Hutchison Whampoa Telecom is the founder of the Orange phone network. However, in 1992 it was trying the Rabbit network which used Telepoints to enable mobile use within 100 metres of base stations located inside newsagents and public places.
How times don't change: VoIP specialist Vonage has licensed a collection of companies to create Vonage co-branded phones that connect to its service via any wireless access point. This enables you to make free calls to PCs on the Vonage network or phone calls to landlines and mobiles at the usual discounted rates.

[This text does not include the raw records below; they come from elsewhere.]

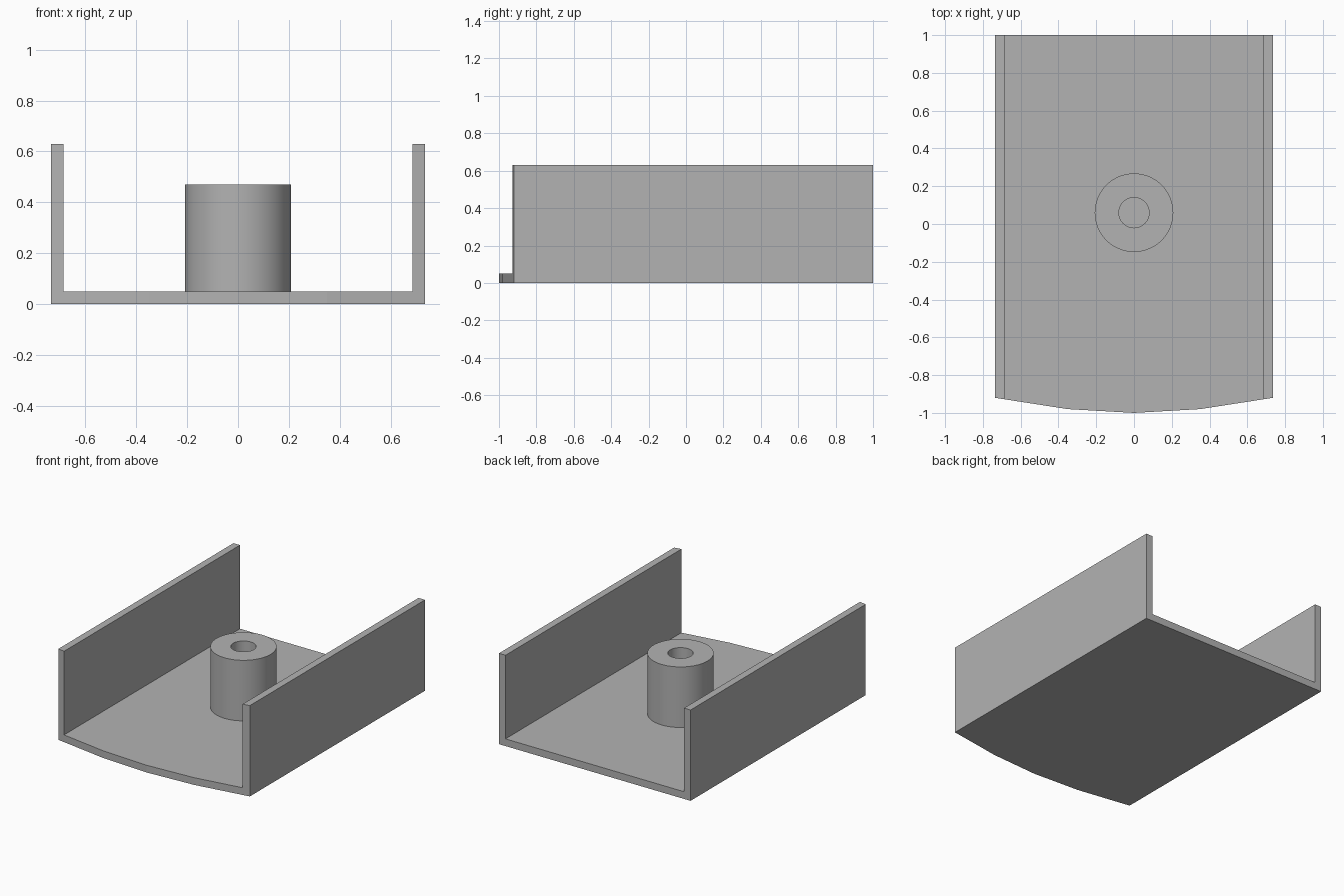
import bpy, bmesh
from math import radians
from mathutils import Vector

cube = bpy.data.objects.get("Cube")
if cube:
    bpy.data.objects.remove(cube, do_unlink=True)

HALF_W, INNER_W = 0.735, 0.685
FLOOR_Z, WALL_Z, POST_Z = 0.05, 0.63, 0.47
POST_Y, POST_R, HOLE_R = 0.06, 0.208, 0.08

grey = bpy.data.materials.new("plain grey")
grey.use_nodes = True
colour = (0.45, 0.45, 0.45, 1)
grey.diffuse_color = colour
grey.node_tree.nodes["Principled BSDF"].inputs["Base Color"].default_value = colour


def finish(name, bm):
    bmesh.ops.recalc_face_normals(bm, faces=bm.faces)
    mesh = bpy.data.meshes.new(name)
    bm.to_mesh(mesh)
    bm.free()
    mesh.materials.append(grey)
    obj = bpy.data.objects.new(name, mesh)
    bpy.context.collection.objects.link(obj)
    return obj


def raise_faces(bm, faces, height, keep):
    """Extrude faces straight up and return the new top faces."""
    geom = bmesh.ops.extrude_face_region(bm, geom=faces, use_keep_orig=keep)["geom"]
    verts = [g for g in geom if isinstance(g, bmesh.types.BMVert)]
    bmesh.ops.translate(bm, verts=verts, vec=(0, 0, height))
    return [g for g in geom if isinstance(g, bmesh.types.BMFace)]


# Channel: bowed floor plan in three strips, outer strips raised into walls
bm = bmesh.new()
front = [(-HALF_W, -0.92), (-INNER_W, -0.928), (-0.35, -0.98), (0, -1),
         (0.35, -0.98), (INNER_W, -0.928), (HALF_W, -0.92)]
f = [bm.verts.new((x, y, 0)) for x, y in front]
b = {i: bm.verts.new((front[i][0], 1, 0)) for i in (0, 1, 5, 6)}
plan = [bm.faces.new(f[i:j + 1] + [b[j], b[i]]) for i, j in ((0, 1), (1, 5), (5, 6))]
tops = raise_faces(bm, plan, FLOOR_Z, True)
strips = [t for t in tops if abs(t.calc_center_median().x) > 0.5]
for strip in strips:
    raise_faces(bm, [strip], WALL_Z - FLOOR_Z, False)
bmesh.ops.dissolve_limit(bm, angle_limit=radians(1), verts=bm.verts, edges=bm.edges)
finish("channel_body", bm)

# Hollow post: lathed tube standing on the floor
bm = bmesh.new()
outline = [(HOLE_R, FLOOR_Z), (HOLE_R, POST_Z), (POST_R, POST_Z), (POST_R, FLOOR_Z)]
pts = [bm.verts.new((r, POST_Y, z)) for r, z in outline]
edges = [bm.edges.new(pair) for pair in zip(pts, pts[1:])]
bmesh.ops.spin(bm, geom=pts + edges, cent=Vector((0, POST_Y, 0)), axis=(0, 0, 1),
               angle=radians(360), steps=64, use_merge=True)
bmesh.ops.remove_doubles(bm, verts=bm.verts, dist=0.0001)
post = finish("hollow_post", bm)
bpy.ops.object.select_all(action="DESELECT")
post.select_set(True)
bpy.context.view_layer.objects.active = post
bpy.ops.object.shade_smooth_by_angle(angle=radians(30))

A subscription to the service costs from £8. However, there's a twist: as well as being able to use any open access point (or secured one if you have the key), Vonage has teamed up with public hotspotters The Cloud (www.thecloud.net) to enable you to make calls within range of many hotspots.
So it's a shame that this phone doesn't live up to the premise. It's clever technology, but its shell looks very cheap. It's disappointing that the user interface reminded us of an Acorn Electron. Better news is that the phone is compact and charges via USB port or with a traditional power plug charger.
Voice quality was mediocre with all the hotspots we tried. Furthermore, you're paying a premium for the phone. As a proof-of-concept, this phone would be rightly highly lauded. Yet as an on-the-market device, it's very much version 1.0.
It won't be long before other services like Skype join the on-the-move VoIP party. With Wi-Fi enabled mobile phone handsets emerging, these are exciting times for the mobile consumer. Unfortunately for Vodafone, Orange, O2 et al, it's the stuff of nightmares. They're unlikely to go the way of Rabbit, which ceased to exist only 20 months after launch. Those phones couldn't even receive incoming calls. Dan Grabham